For the convenience of parties and witnesses, in the interest of justice, a district court may transfer any civil action to any other district or division where it might have been brought.
28 U.S.C. § 1404(a). "The district court has broad discretion in deciding whether to order a transfer." Caldwell v. Palmetto State Sav. Bank, 811 F.2d 916, 919 (5th Cir. 1987). The magistrate judge transferred the case because Balawajder's claims arose out of events that had occurred at the Ellis I Unit, which is located in Walker County in the Southern District of Texas, Houston Division. No abuse of discretion has been shown.
Balawajder's challenge to the district court's dismissal of his case based on the Southern District's policy of enforcing sanctions imposed by other Texas federal district courts is also unavailing. We review sanctions imposed upon vexatious or harassing litigants by the district court for an abuse of discretion. Mendoza v. Lynaugh, 989 F.2d 191, 195 (5th Cir. 1993). We have affirmed a district court's sanction barring a litigant from filing future civil rights complaints without the prior consent of a district court or magistrate judge. Murphy v. Collins, 26 F.3d 541, 544 (5th Cir. 1994). Hitherto, we have not addressed, in a published opinion, the propriety of one district court enforcing a sanction order of another district court pursuant to a local order. We have, however, considered this issue in several unpublished opinions. In Clark v. United States, No. 94-10899, slip op. at 2-3, 52 F.3d 1066 (5th Cir. Apr. 4, 1995) (precedential unpublished opinion), the district court for the Northern District of Texas dismissed the plaintiff's case because he had not paid a $50 sanction imposed by the district court for the Southern District of Texas in a previous frivolous civil rights action. This court affirmed the Northern District's application of "Miscellaneous Order No. 48, which permits 'each federal district court in Texas [to] honor the sanctions imposed by another federal court in Texas.' " Id. at 2. In Murphy v. Scott, No. 94-41355, slip op. at 2, 56 F.3d 1385 (5th Cir. May 22, 1995) (precedential unpublished opinion), this court upheld a similar order authorizing the Eastern District to honor sanctions imposed against pro se prisoners by other federal district courts. Furthermore, in Umar v. McVea, No. 95-20890, slip op. at 1, 81 F.3d 157 (5th Cir. Mar. 1, 1996) (nonprecedential unpublished opinion), this court affirmed the Southern District's policy of enforcing sanctions imposed by other Texas federal district courts.

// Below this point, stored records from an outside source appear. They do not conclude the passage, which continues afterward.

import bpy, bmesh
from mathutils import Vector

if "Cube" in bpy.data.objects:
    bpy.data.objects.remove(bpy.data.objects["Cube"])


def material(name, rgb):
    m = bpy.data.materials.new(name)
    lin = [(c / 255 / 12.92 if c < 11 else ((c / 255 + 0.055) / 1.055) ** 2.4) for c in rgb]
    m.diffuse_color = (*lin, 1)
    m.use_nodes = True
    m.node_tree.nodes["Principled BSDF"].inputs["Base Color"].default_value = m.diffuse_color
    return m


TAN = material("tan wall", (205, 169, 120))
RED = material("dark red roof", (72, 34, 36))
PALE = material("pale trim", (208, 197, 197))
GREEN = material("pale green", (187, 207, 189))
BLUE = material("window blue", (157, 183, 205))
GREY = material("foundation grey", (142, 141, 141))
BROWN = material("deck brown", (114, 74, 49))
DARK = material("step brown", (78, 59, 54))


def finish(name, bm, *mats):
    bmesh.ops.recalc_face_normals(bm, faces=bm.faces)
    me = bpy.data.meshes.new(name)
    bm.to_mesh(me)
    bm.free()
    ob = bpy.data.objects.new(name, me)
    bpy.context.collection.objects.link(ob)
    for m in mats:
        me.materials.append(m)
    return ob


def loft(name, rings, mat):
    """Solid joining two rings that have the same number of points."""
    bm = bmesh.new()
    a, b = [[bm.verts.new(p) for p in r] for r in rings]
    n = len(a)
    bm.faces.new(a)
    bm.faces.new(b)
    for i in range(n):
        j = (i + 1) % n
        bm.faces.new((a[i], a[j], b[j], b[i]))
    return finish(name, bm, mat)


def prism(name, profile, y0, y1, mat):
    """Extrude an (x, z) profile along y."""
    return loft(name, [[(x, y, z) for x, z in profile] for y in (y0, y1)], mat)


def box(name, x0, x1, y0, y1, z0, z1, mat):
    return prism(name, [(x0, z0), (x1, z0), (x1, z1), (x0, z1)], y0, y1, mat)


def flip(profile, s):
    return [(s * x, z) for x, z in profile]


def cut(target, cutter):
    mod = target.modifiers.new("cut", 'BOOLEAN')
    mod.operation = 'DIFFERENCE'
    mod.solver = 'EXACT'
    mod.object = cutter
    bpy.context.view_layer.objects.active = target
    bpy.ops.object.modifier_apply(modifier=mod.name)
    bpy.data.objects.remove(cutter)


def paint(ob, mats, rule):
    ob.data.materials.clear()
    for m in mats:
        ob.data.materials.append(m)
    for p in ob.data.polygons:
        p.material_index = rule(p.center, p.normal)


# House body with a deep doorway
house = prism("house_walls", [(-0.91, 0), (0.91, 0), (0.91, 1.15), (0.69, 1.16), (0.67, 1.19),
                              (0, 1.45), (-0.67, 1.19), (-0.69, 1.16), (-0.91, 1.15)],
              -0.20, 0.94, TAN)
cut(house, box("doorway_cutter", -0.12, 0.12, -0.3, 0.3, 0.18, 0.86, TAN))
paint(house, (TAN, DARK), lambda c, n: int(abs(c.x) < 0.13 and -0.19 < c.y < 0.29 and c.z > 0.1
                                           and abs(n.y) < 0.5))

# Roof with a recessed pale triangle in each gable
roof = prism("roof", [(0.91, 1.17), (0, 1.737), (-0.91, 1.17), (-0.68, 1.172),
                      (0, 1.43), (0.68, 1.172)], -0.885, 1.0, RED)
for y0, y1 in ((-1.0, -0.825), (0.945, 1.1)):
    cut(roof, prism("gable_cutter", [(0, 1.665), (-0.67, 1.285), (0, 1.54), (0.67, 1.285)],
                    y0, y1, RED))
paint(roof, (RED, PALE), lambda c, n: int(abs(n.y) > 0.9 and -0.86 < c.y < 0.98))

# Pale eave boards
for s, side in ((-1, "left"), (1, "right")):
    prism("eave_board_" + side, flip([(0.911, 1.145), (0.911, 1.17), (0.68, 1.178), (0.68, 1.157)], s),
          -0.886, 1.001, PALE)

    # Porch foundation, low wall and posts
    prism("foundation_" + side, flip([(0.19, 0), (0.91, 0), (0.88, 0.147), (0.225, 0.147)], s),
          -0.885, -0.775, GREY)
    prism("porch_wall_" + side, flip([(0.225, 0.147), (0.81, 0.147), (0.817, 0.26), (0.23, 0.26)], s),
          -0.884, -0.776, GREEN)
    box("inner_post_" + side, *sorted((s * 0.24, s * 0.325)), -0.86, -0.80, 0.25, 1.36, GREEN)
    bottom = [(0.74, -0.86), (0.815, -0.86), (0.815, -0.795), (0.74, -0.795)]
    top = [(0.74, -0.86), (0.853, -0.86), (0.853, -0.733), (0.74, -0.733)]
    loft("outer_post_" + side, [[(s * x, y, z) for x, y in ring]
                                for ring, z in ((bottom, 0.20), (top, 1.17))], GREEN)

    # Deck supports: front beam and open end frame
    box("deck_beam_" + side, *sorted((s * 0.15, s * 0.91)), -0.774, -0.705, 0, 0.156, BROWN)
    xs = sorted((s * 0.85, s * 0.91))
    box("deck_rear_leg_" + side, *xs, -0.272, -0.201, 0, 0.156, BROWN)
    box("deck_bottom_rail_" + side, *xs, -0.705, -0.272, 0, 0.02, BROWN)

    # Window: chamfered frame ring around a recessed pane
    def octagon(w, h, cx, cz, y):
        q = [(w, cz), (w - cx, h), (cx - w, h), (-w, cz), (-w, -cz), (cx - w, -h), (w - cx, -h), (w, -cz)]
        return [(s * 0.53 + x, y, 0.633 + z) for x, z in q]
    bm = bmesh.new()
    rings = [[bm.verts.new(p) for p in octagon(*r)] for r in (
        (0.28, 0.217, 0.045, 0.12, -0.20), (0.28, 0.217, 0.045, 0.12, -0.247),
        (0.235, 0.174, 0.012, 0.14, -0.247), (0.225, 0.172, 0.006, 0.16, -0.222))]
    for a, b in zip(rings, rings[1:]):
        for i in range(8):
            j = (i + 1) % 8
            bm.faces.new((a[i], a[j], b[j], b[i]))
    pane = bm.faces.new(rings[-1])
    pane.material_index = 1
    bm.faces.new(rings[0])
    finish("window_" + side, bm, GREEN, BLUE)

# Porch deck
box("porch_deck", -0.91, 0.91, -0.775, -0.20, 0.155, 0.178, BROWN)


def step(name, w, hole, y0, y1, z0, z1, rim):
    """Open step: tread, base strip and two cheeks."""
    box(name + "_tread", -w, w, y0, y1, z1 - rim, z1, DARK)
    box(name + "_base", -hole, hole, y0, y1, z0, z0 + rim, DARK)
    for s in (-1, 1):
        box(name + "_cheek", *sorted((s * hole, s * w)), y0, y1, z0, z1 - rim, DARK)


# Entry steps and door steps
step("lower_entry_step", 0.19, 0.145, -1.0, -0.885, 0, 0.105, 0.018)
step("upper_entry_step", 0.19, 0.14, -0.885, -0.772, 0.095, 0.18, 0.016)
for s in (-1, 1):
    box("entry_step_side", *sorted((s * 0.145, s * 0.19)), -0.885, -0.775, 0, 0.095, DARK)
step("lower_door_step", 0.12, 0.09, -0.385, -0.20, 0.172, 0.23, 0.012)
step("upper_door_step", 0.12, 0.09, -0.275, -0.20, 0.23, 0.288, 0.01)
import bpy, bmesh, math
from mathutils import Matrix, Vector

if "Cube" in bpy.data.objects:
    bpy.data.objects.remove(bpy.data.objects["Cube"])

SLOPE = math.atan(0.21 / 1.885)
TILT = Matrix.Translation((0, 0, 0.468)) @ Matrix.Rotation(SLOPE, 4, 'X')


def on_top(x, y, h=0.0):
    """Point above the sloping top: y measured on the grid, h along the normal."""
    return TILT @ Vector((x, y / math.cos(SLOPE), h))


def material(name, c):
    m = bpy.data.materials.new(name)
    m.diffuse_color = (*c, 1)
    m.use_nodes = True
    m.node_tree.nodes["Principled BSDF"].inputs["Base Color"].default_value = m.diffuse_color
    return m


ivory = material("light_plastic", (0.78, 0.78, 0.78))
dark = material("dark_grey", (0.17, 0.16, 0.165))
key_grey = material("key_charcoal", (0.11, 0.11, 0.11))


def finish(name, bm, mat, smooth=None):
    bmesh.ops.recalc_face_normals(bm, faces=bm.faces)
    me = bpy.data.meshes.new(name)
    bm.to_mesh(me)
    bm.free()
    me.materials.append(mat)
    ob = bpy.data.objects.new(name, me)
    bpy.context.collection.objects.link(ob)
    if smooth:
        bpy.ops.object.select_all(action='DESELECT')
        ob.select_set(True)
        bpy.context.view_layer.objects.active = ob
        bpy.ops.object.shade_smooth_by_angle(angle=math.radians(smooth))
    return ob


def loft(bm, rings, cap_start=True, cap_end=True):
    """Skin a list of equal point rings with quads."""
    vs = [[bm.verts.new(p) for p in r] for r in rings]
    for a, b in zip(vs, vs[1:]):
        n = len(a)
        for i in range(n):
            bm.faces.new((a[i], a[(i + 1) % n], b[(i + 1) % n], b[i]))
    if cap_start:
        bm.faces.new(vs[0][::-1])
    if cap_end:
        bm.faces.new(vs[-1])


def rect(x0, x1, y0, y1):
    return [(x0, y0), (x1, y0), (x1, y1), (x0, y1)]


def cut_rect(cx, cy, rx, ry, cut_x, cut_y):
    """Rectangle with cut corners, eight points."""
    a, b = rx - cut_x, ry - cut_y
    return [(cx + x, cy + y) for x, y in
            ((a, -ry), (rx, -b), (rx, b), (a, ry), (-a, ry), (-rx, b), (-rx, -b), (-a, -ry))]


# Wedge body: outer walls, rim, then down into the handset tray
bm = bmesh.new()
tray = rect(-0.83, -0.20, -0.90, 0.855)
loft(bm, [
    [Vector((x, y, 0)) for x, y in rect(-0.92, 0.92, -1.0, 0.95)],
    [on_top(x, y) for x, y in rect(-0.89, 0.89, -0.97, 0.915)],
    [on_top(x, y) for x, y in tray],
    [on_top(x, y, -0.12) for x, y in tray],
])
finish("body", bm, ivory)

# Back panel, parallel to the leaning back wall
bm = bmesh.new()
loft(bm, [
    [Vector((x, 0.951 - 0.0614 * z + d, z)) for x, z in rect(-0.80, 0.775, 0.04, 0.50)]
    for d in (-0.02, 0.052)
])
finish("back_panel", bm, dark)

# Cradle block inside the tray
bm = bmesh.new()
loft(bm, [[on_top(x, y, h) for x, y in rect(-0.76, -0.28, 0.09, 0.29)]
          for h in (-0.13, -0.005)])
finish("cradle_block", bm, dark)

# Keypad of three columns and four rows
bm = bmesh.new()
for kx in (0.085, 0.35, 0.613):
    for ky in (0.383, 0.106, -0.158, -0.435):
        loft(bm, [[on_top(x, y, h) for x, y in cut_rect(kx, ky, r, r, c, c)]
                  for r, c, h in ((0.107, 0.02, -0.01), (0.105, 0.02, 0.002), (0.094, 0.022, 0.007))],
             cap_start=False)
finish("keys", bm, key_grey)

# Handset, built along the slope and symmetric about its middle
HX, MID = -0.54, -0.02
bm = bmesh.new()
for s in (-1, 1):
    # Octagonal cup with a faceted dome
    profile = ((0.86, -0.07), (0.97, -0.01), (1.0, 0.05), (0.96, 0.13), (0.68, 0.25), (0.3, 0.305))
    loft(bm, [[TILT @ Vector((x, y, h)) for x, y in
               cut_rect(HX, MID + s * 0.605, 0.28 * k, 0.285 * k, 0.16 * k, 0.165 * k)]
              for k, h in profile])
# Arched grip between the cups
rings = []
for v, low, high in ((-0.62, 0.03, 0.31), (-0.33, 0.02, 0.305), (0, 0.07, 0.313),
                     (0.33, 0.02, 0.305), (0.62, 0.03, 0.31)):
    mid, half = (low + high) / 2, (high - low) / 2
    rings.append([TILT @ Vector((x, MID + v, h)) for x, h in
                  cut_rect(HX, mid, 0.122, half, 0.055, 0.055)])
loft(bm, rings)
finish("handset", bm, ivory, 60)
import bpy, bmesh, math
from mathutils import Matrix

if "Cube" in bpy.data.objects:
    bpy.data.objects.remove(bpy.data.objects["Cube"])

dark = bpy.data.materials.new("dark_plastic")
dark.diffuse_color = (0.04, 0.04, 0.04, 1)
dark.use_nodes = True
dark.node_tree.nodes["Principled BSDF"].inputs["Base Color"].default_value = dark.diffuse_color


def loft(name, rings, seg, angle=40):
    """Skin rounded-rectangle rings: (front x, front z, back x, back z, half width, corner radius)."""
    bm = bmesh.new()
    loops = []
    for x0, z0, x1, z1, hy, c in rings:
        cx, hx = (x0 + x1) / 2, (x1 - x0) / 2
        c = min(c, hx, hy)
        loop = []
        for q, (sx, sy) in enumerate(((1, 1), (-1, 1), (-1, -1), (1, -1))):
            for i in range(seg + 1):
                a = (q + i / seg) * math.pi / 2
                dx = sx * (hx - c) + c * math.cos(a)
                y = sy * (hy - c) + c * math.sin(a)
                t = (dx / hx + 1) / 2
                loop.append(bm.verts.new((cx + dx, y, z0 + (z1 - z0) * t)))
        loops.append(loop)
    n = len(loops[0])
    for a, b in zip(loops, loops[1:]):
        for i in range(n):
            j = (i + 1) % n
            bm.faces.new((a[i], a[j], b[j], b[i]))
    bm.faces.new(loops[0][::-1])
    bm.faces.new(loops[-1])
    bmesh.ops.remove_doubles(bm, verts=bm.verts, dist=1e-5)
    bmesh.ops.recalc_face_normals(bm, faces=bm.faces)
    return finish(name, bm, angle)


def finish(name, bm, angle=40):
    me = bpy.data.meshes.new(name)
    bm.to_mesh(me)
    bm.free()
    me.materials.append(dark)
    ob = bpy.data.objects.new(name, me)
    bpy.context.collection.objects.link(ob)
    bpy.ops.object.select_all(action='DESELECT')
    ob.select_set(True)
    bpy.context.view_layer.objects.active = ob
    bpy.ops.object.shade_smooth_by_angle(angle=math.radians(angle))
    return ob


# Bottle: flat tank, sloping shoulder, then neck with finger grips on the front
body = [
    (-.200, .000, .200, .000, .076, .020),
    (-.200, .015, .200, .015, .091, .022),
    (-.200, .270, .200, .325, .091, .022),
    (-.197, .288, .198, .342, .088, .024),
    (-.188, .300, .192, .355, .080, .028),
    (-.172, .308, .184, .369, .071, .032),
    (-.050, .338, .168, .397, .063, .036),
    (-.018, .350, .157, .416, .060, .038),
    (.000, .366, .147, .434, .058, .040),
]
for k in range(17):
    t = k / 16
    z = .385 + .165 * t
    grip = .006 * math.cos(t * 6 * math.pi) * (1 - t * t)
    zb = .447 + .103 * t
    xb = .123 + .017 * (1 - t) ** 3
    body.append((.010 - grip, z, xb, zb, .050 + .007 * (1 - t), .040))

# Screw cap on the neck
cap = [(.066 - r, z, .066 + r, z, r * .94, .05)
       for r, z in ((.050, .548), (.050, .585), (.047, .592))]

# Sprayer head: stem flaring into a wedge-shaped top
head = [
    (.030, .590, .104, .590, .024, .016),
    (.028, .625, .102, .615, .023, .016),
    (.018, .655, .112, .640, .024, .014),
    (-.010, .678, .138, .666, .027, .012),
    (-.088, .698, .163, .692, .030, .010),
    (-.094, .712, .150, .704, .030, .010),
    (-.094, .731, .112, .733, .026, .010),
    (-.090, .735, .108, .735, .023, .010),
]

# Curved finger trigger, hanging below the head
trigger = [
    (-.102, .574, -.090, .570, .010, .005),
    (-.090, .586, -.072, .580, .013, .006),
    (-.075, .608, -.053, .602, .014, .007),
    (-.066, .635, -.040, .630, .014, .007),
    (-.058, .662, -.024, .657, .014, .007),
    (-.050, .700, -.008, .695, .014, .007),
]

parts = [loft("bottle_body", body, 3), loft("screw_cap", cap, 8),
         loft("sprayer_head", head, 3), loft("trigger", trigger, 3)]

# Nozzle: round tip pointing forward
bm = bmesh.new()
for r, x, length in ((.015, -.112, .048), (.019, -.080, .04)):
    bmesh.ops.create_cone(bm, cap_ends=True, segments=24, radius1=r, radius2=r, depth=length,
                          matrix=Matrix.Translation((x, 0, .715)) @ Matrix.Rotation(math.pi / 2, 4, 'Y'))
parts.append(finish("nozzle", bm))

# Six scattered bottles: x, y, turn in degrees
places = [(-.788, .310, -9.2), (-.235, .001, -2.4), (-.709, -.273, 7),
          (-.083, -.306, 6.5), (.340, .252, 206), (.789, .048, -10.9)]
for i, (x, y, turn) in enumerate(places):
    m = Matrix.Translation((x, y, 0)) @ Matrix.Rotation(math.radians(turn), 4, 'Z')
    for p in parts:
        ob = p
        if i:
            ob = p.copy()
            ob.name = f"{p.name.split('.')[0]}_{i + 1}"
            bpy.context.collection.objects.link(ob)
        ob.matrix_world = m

As we have previously noted, Balawajder has a long history of involvement in frivolous litigation. See Balawajder v. Parker, Nos. 94-50605 & 94-50666, slip op. at 5 n. 2, 56 F.3d 1386 (5th Cir. May 24, 1995) (precedential unpublished opinion). Had Balawajder been proceeding in this case in forma pauperis, he would have been barred by the three strikes rule under 28 U.S.C. § 1915(g). Accordingly, the district court for the Southern District of Texas did not abuse its discretion in honoring the sanction order of the Western District of Texas and dismissing Balawajder's complaint.